But if anything, McPhee would prove a buyer yet again this season, because even as he continues to have one eye firmly on the future of a franchise that has yet to complete its second season on the ice, those teams likely destined for a postseason in which history tells us the impossible often becomes reality are usually all-in.
And yet it’s doubtful McPhee would rent a big-time player if it meant sacrificing valuable prospects or picks, again balancing the here and now against the coming years, when names such as Cody Glass and Erik Brannstrom are done percolating in lower levels and ready to be served as everyday NHL players.
“If you make the playoffs, you can win it,” McPhee said. “Sometimes, there is nothing out there (at the deadline). You can’t invent a player. … We wanted to be a good team right away and have been.

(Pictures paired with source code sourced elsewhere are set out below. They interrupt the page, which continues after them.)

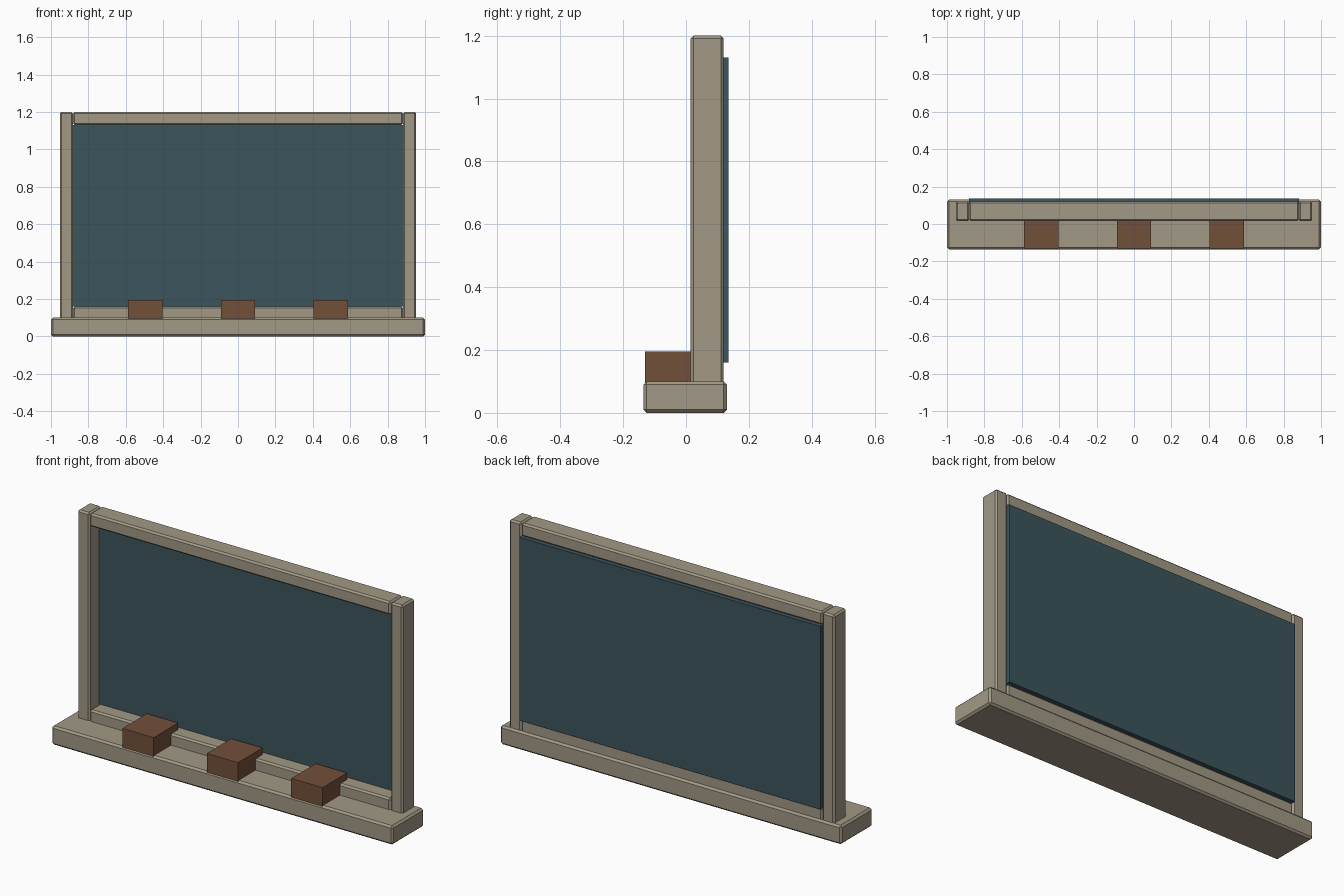
import bpy, bmesh

if "Cube" in bpy.data.objects:
    bpy.data.objects.remove(bpy.data.objects["Cube"])


def material(name, rgb):
    m = bpy.data.materials.new(name)
    m.diffuse_color = (*rgb, 1)
    m.use_nodes = True
    m.node_tree.nodes["Principled BSDF"].inputs["Base Color"].default_value = m.diffuse_color
    return m


WOOD = material("pale_wood", (0.36, 0.32, 0.24))
SLATE = material("slate", (0.045, 0.09, 0.11))
BROWN = material("brown_felt", (0.17, 0.08, 0.042))


def box(name, lo, hi, mat, bevel=0.0):
    """Box between two corners, optionally with chamfered edges."""
    bm = bmesh.new()
    bmesh.ops.create_cube(bm, size=1)
    for v in bm.verts:
        v.co = [(a + b) / 2 + c * (b - a) for a, b, c in zip(lo, hi, v.co)]
    mesh = bpy.data.meshes.new(name)
    bm.to_mesh(mesh)
    bm.free()
    mesh.materials.append(mat)
    obj = bpy.data.objects.new(name, mesh)
    bpy.context.collection.objects.link(obj)
    if bevel:
        mod = obj.modifiers.new("chamfer", 'BEVEL')
        mod.width = bevel
        mod.segments = 1
    return obj


# Base ledge
box("base_ledge", (-1, -0.135, 0), (1, 0.13, 0.1), WOOD, 0.01)

# Frame: two posts and two rails
Y0, Y1 = 0.015, 0.12
for side, x0, x1 in (("left", -0.953, -0.882), ("right", 0.882, 0.953)):
    box(side + "_post", (x0, Y0, 0.09), (x1, Y1, 1.2), WOOD, 0.009)
for level, z0, z1 in (("bottom", 0.09, 0.16), ("top", 1.13, 1.2)):
    box(level + "_rail", (-0.882, Y0, z0), (0.882, Y1, z1), WOOD, 0.009)

# Board panel, standing slightly proud of the frame at the back
box("board_panel", (-0.882, 0.095, 0.16), (0.882, 0.135, 1.13), SLATE)

# Erasers resting on the ledge and running back over the bottom rail
for i, x in enumerate((-0.495, 0, 0.495)):
    box(f"eraser_{i + 1}", (x - 0.092, -0.13, 0.095), (x + 0.092, 0.075, 0.195), BROWN)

So you’re not in a selling mode.”
It can make for some anxious players in the room, certainly none of the Knights (well, maybe other than the goalie) above the idea that their name couldn’t be involved in a transaction.
No more Misfits
After a 6-3 home loss to Winnipeg on Friday, Knights coach Gerard Gallant mentioned that he hasn’t seen the (Golden) Misfits of last season, an ode to the nickname attached to his team during a march to the Stanley Cup Final, self-described expansion castoffs who delivered a historic run while collectively carrying a chip the size of Prince Edward Island on their shoulders.
But there’s every chance he will never see them again. Different season. Different team. Different level of focus by opponents. The Knights of 2017-18 are over. Done. It’s on current players to change this tide of inconsistency. They need to play better. They need to own it and step up.
Whether that means Monday will arrive and either no changes or some will have found the roster is anyone’s guess, but be assured everyone is watching.
“You know, I’ve said before that I try and stay away from it when I’m gone for the day, because we get enough hockey,” defenseman Nate Schmidt said. “But at the deadline, yeah, you’re talking about the moves being made. In Washington, I was in a position where you would hear a deal was coming down and think, ‘Oh, no, is that my spot?’ But it’s the nature of the business. I don’t think guys are surprised by much at this time of the year.
“There is no such thing as someone being untouchable.”
“Wayne Gretzky got traded twice,” Schmidt answered. “Greatest player ever.”
I take it back.
McPhee probably would be OK with him as a rental.
Contact columnist Ed Graney at firstname.lastname@example.org or 702-383-4618. He can be heard on “The Press Box,” ESPN Radio 100.9 FM and 1100 AM, from 7 a.m. to 10 a.m. Monday through Friday. Follow @edgraney on Twitter.